__What you have to do__:
Produce the records below again, word for word, but stop after the line that contains "a closed section".

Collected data
· · ·

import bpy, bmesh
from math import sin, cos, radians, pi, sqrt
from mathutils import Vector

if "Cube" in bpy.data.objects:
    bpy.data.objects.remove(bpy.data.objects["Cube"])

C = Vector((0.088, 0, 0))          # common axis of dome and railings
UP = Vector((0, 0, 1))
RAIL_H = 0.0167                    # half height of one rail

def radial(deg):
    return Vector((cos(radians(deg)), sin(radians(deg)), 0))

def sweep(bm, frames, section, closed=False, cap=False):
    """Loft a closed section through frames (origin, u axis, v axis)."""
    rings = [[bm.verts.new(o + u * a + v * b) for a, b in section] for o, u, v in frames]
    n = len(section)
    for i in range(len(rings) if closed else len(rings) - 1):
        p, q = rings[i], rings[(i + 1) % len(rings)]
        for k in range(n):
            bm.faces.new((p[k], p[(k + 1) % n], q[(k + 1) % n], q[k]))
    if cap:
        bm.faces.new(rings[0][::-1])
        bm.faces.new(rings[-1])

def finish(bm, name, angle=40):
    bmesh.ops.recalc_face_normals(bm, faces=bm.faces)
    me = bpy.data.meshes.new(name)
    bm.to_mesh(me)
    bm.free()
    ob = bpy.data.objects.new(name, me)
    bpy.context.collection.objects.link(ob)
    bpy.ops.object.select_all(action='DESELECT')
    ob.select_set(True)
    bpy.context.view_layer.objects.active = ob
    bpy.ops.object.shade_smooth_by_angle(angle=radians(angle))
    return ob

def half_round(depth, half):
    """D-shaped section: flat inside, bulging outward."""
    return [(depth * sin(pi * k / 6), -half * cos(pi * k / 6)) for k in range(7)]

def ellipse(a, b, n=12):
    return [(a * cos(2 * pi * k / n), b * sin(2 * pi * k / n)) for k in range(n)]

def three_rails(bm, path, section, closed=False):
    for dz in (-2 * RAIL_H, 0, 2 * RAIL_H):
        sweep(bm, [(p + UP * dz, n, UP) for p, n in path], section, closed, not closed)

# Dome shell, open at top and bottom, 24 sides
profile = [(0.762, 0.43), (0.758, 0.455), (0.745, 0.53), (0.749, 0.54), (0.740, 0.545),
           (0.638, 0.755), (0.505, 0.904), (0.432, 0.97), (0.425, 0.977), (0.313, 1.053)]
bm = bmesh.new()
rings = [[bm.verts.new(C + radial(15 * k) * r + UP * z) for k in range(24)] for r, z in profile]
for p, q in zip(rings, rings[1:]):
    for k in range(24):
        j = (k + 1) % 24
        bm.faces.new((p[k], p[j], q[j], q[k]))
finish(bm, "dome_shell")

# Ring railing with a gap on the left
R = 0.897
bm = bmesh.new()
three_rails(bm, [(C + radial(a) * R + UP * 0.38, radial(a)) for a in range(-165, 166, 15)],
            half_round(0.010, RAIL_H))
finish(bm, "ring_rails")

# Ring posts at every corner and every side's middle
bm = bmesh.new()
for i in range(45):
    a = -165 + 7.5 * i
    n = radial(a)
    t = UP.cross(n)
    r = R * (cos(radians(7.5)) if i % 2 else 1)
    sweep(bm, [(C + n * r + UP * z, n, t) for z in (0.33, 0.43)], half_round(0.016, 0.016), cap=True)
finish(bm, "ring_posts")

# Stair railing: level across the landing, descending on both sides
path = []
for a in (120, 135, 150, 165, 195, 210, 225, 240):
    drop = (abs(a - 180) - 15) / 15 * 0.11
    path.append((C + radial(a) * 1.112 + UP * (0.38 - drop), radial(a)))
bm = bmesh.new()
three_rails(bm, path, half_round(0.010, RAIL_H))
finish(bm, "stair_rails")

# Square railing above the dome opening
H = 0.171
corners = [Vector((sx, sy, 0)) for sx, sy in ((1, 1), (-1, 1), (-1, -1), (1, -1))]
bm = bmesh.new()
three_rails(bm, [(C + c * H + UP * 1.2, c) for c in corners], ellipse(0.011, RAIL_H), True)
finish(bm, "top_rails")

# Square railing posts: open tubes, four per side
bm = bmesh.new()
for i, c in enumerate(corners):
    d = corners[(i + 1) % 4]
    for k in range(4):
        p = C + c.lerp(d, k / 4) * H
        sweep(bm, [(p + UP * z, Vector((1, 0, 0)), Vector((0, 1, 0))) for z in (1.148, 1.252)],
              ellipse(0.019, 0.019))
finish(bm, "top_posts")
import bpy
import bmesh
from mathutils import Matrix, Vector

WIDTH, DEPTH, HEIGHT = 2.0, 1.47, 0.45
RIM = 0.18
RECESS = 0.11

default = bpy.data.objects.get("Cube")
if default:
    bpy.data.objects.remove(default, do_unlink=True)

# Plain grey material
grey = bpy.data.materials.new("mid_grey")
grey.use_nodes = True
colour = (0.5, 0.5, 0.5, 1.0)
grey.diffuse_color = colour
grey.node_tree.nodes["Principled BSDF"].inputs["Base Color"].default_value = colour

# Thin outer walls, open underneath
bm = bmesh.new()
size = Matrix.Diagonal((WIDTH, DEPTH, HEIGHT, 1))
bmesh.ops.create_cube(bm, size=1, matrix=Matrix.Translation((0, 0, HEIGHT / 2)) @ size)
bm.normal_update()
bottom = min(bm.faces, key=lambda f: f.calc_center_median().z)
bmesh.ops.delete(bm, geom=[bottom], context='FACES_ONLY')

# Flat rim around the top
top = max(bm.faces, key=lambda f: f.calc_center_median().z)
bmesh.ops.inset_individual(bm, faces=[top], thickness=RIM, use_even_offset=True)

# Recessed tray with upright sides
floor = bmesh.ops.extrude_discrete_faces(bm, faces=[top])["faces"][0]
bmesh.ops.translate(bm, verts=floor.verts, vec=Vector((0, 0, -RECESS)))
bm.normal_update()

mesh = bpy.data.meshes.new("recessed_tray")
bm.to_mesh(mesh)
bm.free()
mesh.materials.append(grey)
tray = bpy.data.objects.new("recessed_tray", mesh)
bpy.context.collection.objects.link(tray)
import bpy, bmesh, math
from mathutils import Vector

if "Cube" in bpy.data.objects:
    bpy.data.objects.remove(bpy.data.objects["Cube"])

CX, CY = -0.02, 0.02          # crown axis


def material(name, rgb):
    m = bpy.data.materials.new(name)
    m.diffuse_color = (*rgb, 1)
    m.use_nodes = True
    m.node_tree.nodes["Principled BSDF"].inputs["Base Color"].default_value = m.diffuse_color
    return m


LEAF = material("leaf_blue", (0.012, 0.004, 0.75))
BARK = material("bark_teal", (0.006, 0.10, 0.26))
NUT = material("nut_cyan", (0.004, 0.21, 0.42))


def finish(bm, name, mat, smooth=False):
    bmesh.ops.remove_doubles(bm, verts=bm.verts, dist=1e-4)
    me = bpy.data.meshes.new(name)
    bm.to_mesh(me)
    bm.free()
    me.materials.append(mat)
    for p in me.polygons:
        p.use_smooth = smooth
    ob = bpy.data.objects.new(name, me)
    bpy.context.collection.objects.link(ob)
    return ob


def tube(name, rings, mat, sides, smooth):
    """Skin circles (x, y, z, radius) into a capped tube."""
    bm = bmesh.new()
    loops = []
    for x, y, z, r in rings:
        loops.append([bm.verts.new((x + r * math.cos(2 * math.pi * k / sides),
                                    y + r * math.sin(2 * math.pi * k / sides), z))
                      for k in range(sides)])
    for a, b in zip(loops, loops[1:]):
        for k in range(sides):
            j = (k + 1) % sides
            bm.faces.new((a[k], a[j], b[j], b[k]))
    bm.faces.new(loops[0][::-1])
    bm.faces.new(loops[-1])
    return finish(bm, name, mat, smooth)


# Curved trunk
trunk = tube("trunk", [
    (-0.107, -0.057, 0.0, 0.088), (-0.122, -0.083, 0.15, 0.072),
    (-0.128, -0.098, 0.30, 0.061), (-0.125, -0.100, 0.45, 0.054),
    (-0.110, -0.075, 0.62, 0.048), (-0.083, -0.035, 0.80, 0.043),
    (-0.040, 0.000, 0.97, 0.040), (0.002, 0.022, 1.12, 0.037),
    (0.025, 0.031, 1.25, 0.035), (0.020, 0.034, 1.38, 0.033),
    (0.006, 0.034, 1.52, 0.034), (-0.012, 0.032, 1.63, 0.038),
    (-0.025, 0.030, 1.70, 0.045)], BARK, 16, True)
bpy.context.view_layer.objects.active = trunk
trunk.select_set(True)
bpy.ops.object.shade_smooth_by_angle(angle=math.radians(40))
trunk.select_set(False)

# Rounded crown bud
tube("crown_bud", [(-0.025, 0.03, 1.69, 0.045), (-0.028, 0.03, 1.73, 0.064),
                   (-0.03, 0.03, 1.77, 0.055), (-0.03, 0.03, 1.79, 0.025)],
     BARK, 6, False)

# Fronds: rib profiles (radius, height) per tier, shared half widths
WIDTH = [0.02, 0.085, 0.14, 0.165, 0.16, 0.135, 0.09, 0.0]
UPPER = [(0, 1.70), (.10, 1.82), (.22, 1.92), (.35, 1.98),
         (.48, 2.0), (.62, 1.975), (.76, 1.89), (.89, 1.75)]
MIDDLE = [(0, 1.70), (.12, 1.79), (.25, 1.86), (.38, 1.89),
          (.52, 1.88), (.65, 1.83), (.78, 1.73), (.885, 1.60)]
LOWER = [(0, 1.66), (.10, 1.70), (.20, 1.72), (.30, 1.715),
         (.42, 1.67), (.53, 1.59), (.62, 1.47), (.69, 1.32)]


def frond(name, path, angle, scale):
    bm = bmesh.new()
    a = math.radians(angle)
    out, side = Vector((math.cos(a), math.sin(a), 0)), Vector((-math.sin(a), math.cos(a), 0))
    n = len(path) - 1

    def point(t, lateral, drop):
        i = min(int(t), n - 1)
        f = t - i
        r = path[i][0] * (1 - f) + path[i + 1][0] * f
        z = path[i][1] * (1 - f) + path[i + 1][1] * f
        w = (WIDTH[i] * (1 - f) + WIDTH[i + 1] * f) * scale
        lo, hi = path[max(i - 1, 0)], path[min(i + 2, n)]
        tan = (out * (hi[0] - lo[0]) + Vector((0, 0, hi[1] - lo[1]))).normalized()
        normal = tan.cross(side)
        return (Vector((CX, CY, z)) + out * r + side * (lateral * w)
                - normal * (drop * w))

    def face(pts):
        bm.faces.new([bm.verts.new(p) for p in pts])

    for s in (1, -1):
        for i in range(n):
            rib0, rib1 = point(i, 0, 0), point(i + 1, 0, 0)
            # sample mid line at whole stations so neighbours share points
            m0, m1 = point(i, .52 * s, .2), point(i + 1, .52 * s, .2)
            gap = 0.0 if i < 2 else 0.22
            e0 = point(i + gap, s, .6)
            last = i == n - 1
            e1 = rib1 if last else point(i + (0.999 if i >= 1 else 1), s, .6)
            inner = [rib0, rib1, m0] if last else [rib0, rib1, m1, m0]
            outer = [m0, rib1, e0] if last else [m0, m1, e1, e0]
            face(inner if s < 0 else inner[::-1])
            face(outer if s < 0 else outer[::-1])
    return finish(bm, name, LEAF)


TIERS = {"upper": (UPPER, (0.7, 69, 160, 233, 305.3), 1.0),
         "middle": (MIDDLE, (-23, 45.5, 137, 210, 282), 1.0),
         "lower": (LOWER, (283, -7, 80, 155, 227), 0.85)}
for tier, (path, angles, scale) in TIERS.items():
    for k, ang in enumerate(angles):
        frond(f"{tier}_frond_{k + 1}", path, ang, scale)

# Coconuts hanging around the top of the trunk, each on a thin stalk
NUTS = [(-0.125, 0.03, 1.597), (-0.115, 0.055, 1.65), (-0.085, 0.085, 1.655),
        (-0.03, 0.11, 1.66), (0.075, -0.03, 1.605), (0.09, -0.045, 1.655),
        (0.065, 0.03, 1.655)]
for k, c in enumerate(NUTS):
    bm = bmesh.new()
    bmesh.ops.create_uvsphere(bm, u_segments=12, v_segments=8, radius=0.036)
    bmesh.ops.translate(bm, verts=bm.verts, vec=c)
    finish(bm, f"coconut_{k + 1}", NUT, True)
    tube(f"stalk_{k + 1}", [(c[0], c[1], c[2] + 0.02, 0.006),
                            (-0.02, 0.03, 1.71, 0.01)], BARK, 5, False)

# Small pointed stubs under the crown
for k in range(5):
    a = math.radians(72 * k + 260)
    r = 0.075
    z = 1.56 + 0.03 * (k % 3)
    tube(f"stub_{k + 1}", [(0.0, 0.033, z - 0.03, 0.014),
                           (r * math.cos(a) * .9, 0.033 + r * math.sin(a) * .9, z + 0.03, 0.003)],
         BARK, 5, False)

· · ·

__Result of this exercise__:
import bpy, bmesh
from math import sin, cos, radians, pi, sqrt
from mathutils import Vector

if "Cube" in bpy.data.objects:
    bpy.data.objects.remove(bpy.data.objects["Cube"])

C = Vector((0.088, 0, 0))          # common axis of dome and railings
UP = Vector((0, 0, 1))
RAIL_H = 0.0167                    # half height of one rail

def radial(deg):
    return Vector((cos(radians(deg)), sin(radians(deg)), 0))

def sweep(bm, frames, section, closed=False, cap=False):
    """Loft a closed section through frames (origin, u axis, v axis)."""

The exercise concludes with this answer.